In my mind, there are two groups of specialty tools: job-specific tools and brand-specific tools. A job-specific tool is something like an O2 sensor wrench that works on various makes and models. A brand-specific tool is more like a Sprinter fan clutch wrench that’s pretty much exclusively for a specific job on a specific brand.
Selling both groups can be profitable, but with make/model specific tools especially, timing is everything. When you’re calling on a tech, if he has a Sprinter in his bay and you have a fan clutch wrench in stock, it’s an easier sale than trying to sell him one out of the blue. So it pays to ask your customer what he’s working on that day. You may have just the tool in stock to make his day!
And once you sell that tool, be sure to order a replacement right away.
Q: With all the specialty tools on the market, I’m not sure selling a dozen or so a week really adds to my bottom line, and I feel like some stuff just collects dust. If I really should carry them, how do I know which ones to inventory?
A: Get your customer out of a jam and you’ll earn their loyalty and more purchases.
“He who solves my problem earns my trust,” says Rau. He points out that once you sell a tech a good specialty tool, you become the “go-to guy” for problem-solving and time-saving tools.
“But you’ve got to know it to sell it. You’ve got to have it to show it. And you’ve got to show it to sell it,” points out Rau. To sell specialty tools, you’ve got to show specialty tools.
“It’s not just about showing what’s new and frivolous, it’s about what’s new and purposeful,” says Rau. To show what’s new, you need to know what’s new. And to sell what works, you need to know what works. Like anything in this business, it’s all about keeping in the know.
To keep a pulse on what’s available and to know what to stock, you should follow your flag and WD’s tool alerts and, as much as possible, attend their shows. Tool shows aren’t just about meeting the manufacturers and seeing new stuff; it’s also about talking to other dealers from across the country and seeing what is selling for them.
The Medco Show, Sept. 27 and 28 in Philadelphia (www.medcocorp.com/show), will let you meet other dealers and see all the latest and greatest tools on the market, including specialty tools. As the self-proclaimed “largest combined PBE and tool and equipment wholesaler in the automotive aftermarket” in North America, Medco carries a broad line of general and specialty tools that you can sell to general, heavy duty and collision repair shops.
Q: I don’t sell as many specialty tools as other dealers I know.

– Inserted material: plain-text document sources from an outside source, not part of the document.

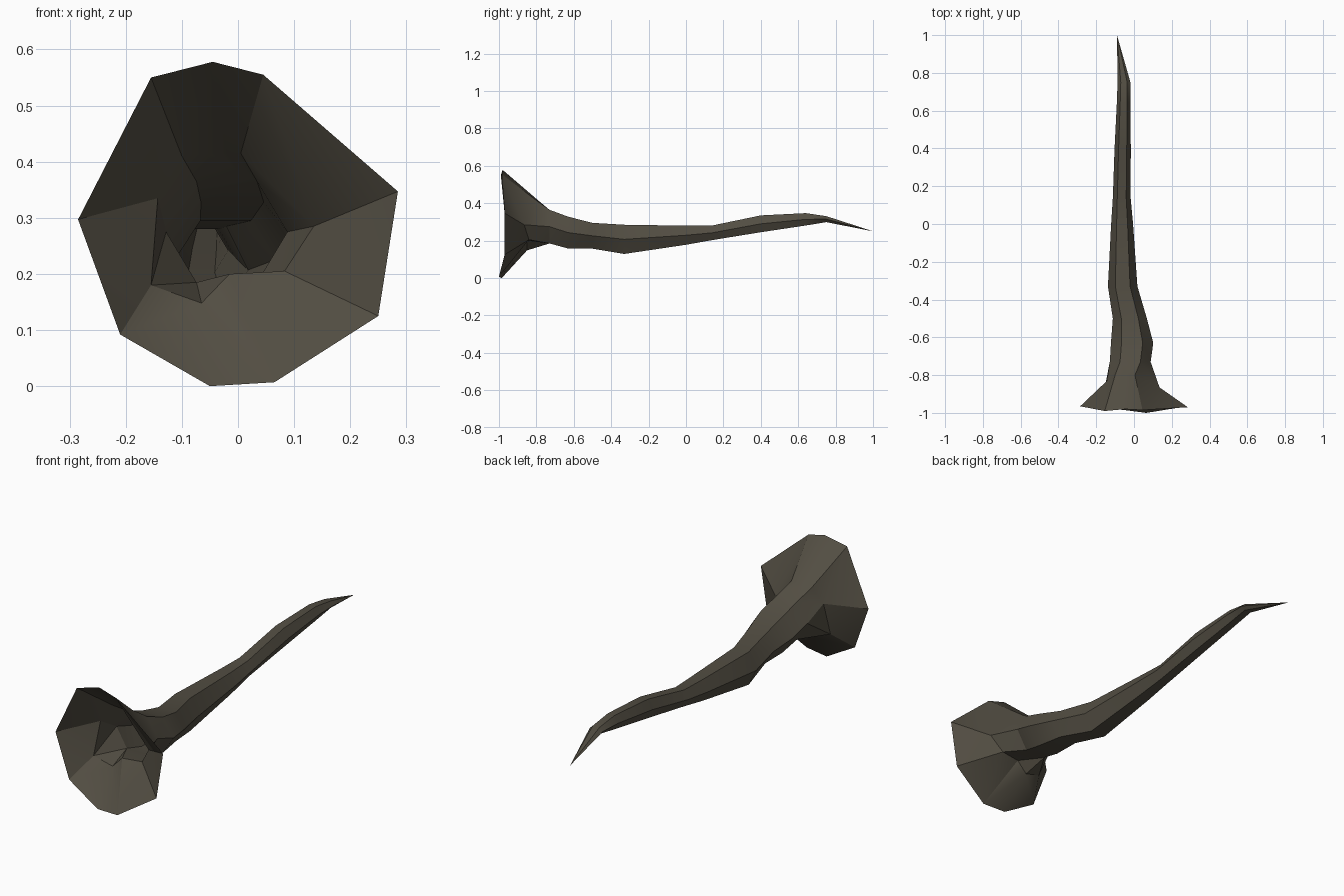
import bpy, bmesh, math

if "Cube" in bpy.data.objects:
    bpy.data.objects.remove(bpy.data.objects["Cube"])

horn_mat = bpy.data.materials.new("dark olive brown")
horn_mat.diffuse_color = (0.085, 0.075, 0.055, 1)
horn_mat.use_nodes = True
horn_mat.node_tree.nodes["Principled BSDF"].inputs["Base Color"].default_value = horn_mat.diffuse_color

# Uneven nine-sided mouth rim and the pinched neck behind it (x, y, z), clockwise
rim = [(-.155, -.99, .55), (-.045, -.98, .578), (.045, -.985, .555),
       (.285, -.97, .347), (.25, -.97, .125), (.065, -1, .007),
       (-.05, -.985, 0), (-.21, -.97, .092), (-.285, -.965, .297)]
neck = [(-.10, -.80, .41), (-.05, -.79, .415), (.005, -.80, .415),
        (.135, -.865, .285), (.083, -.84, .205), (-.015, -.85, .20),
        (-.065, -.85, .148), (-.155, -.865, .18), (-.143, -.83, .335)]

# Six-sided shaft sections: y, centre x, centre z, half width, half height
sections = [(-.73, -.02, .275, .108, .09),
            (-.63, -.01, .243, .112, .085),
            (-.50, -.022, .226, .09, .069),
            (-.33, -.06, .207, .078, .078),
            (0, -.063, .229, .058, .051),
            (.14, -.065, .242, .047, .039),
            (.40, -.06, .290, .043, .045),
            (.64, -.055, .314, .036, .033),
            (.75, -.053, .315, .034, .016)]
tip = (-.09, 1, .25)
# Shaft corner (degrees) that each rim point runs into
corner = [120, 120, 60, 0, 0, 300, 240, 180, 180]


def section(y, cx, cz, rx, rz):
    return [(cx + rx * math.cos(math.radians(a)), y,
             cz + rz / .866 * math.sin(math.radians(a))) for a in corner]


# Loft the open shell, then collapse doubled corners
bm = bmesh.new()
rings = [[bm.verts.new(p) for p in ring]
         for ring in [rim, neck] + [section(*s) for s in sections] + [[tip] * 9]]
for a, b in zip(rings, rings[1:]):
    for i in range(9):
        j = (i + 1) % 9
        bm.faces.new((a[i], a[j], b[j], b[i]))
bmesh.ops.remove_doubles(bm, verts=bm.verts, dist=.0005)
bmesh.ops.triangulate(bm, faces=bm.faces)
bmesh.ops.recalc_face_normals(bm, faces=bm.faces)

mesh = bpy.data.meshes.new("flared_horn")
bm.to_mesh(mesh)
bm.free()
mesh.materials.append(horn_mat)
horn = bpy.data.objects.new("flared_horn", mesh)
bpy.context.collection.objects.link(horn)
bpy.context.view_layer.objects.active = horn
horn.select_set(True)
bpy.ops.object.shade_smooth_by_angle(angle=math.radians(30))
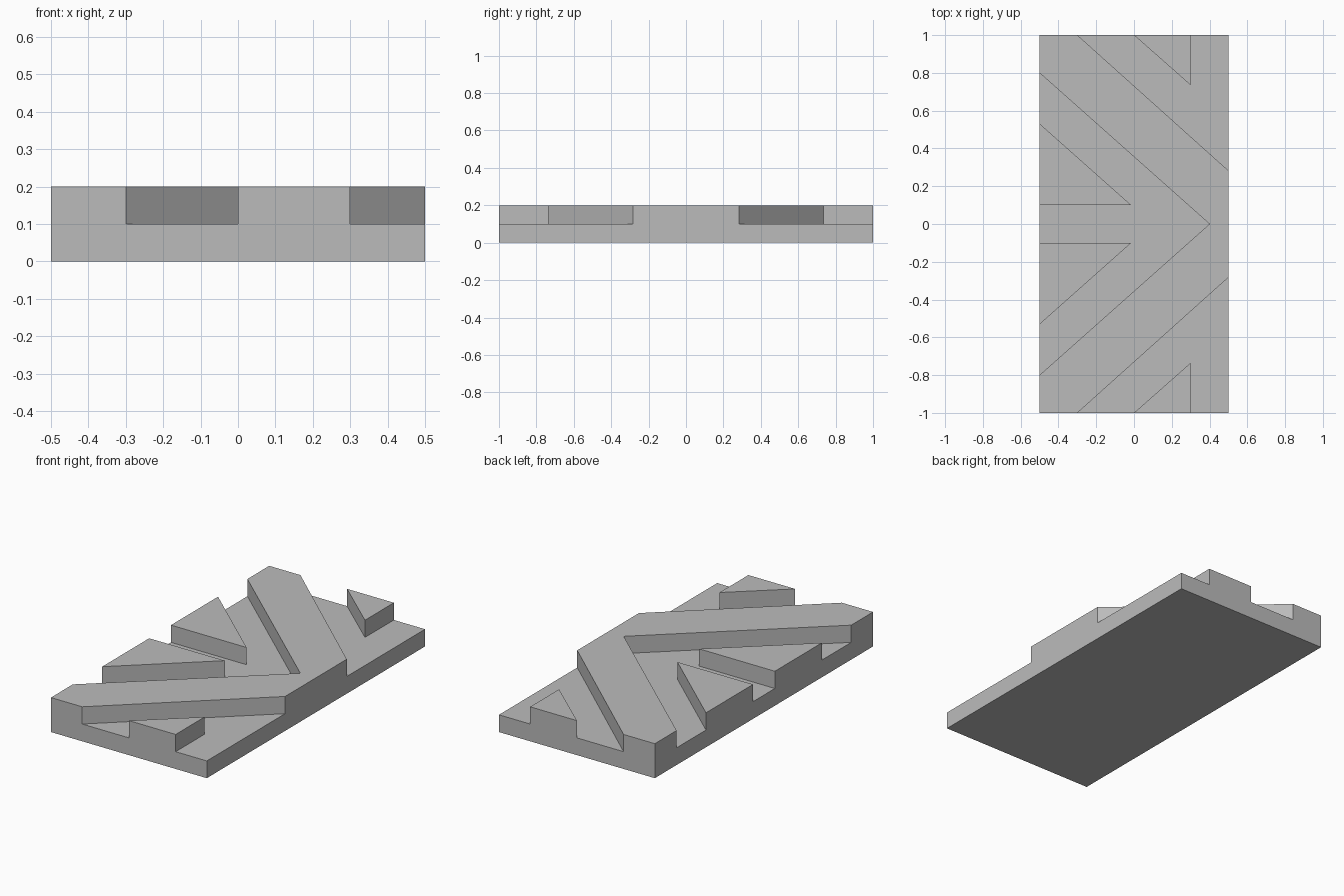
import bpy, bmesh

if "Cube" in bpy.data.objects:
    bpy.data.objects.remove(bpy.data.objects["Cube"])

# Single stone-grey colour
grey = bpy.data.materials.new("stone_grey")
grey.diffuse_color = (0.5, 0.5, 0.5, 1.0)
grey.use_nodes = True
grey.node_tree.nodes["Principled BSDF"].inputs["Base Color"].default_value = grey.diffuse_color


def prism(name, outline, z0, z1):
    """Extrude a flat outline straight up from z0 to z1."""
    bm = bmesh.new()
    face = bm.faces.new([bm.verts.new((x, y, z0)) for x, y in outline])
    top = bmesh.ops.extrude_face_region(bm, geom=[face])["geom"]
    bmesh.ops.translate(bm, vec=(0, 0, z1 - z0),
                        verts=[v for v in top if isinstance(v, bmesh.types.BMVert)])
    bmesh.ops.recalc_face_normals(bm, faces=bm.faces)
    mesh = bpy.data.meshes.new(name)
    bm.to_mesh(mesh)
    bm.free()
    mesh.materials.append(grey)
    obj = bpy.data.objects.new(name, mesh)
    bpy.context.collection.objects.link(obj)
    return obj


def mirror_y(points):
    return [(x, -y) for x, y in reversed(points)]


# Solid slab the grooves are carved from
slab = prism("carved_slab", [(-0.5, -1), (0.5, -1), (0.5, 1), (-0.5, 1)], 0, 0.2)

# Groove inside the chevron, leaving two triangles standing on the left edge
half = [(-0.6, 0.1), (-0.015, 0.1), (-0.6, 0.62), (-0.6, 0.889)]
inner = mirror_y(half) + half + [(0.4, 0)]

# Corner grooves outside the chevron, each leaving one triangle at the end edge
corner = [(0.6, 0.193), (-0.4, 1.09), (-0.1, 1.088), (0.3, 0.735), (0.3, 1.1), (0.6, 1.1)]

for name, outline in (("inner_groove_cutter", inner),
                      ("back_groove_cutter", corner),
                      ("front_groove_cutter", mirror_y(corner))):
    cutter = prism(name, outline, 0.1, 0.3)
    cutter.hide_render = True
    cutter.hide_set(True)
    cut = slab.modifiers.new(name, 'BOOLEAN')
    cut.operation = 'DIFFERENCE'
    cut.solver = 'EXACT'
    cut.object = cutter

What could I be doing wrong?
A: Good questions are often the key to closing more sales. So, I suggest you try asking more probing questions and see if that helps. Here is a quick list of questions to toss out to get a good feel for things:
- What job is in your bay right now?
- What are the hardest jobs you get? Are there tools to make those jobs easier?
- What are the most popular makes and models you’re servicing?
- Do you have any specialty tools you really like and would recommend to others?
Knowing the popular and tough jobs your customers are getting will help you keep your eyes and ears open so you can sell the right tool for the job. If your customer doesn’t know what tool may make a particular job easier, ask other techs on your route for advice.
Knowing the popular makes and models on your route will keep you thinking when you see a new make- or model-specific tool. If you don’t see a lot of BMWs in your area, maybe you don’t need to inventory a BMW injector puller. Not that you don’t try to sell one, you just special order it.
And nothing beats a recommendation on a great tool from one tech to help you sell another!
Phil Sasso is president of Sasso Marketing Inc. (www.sassomarketing.com), a technical marketing agency specializing in tools and equipment. Subscribe to his free marketing tips at philsasso.com/blog.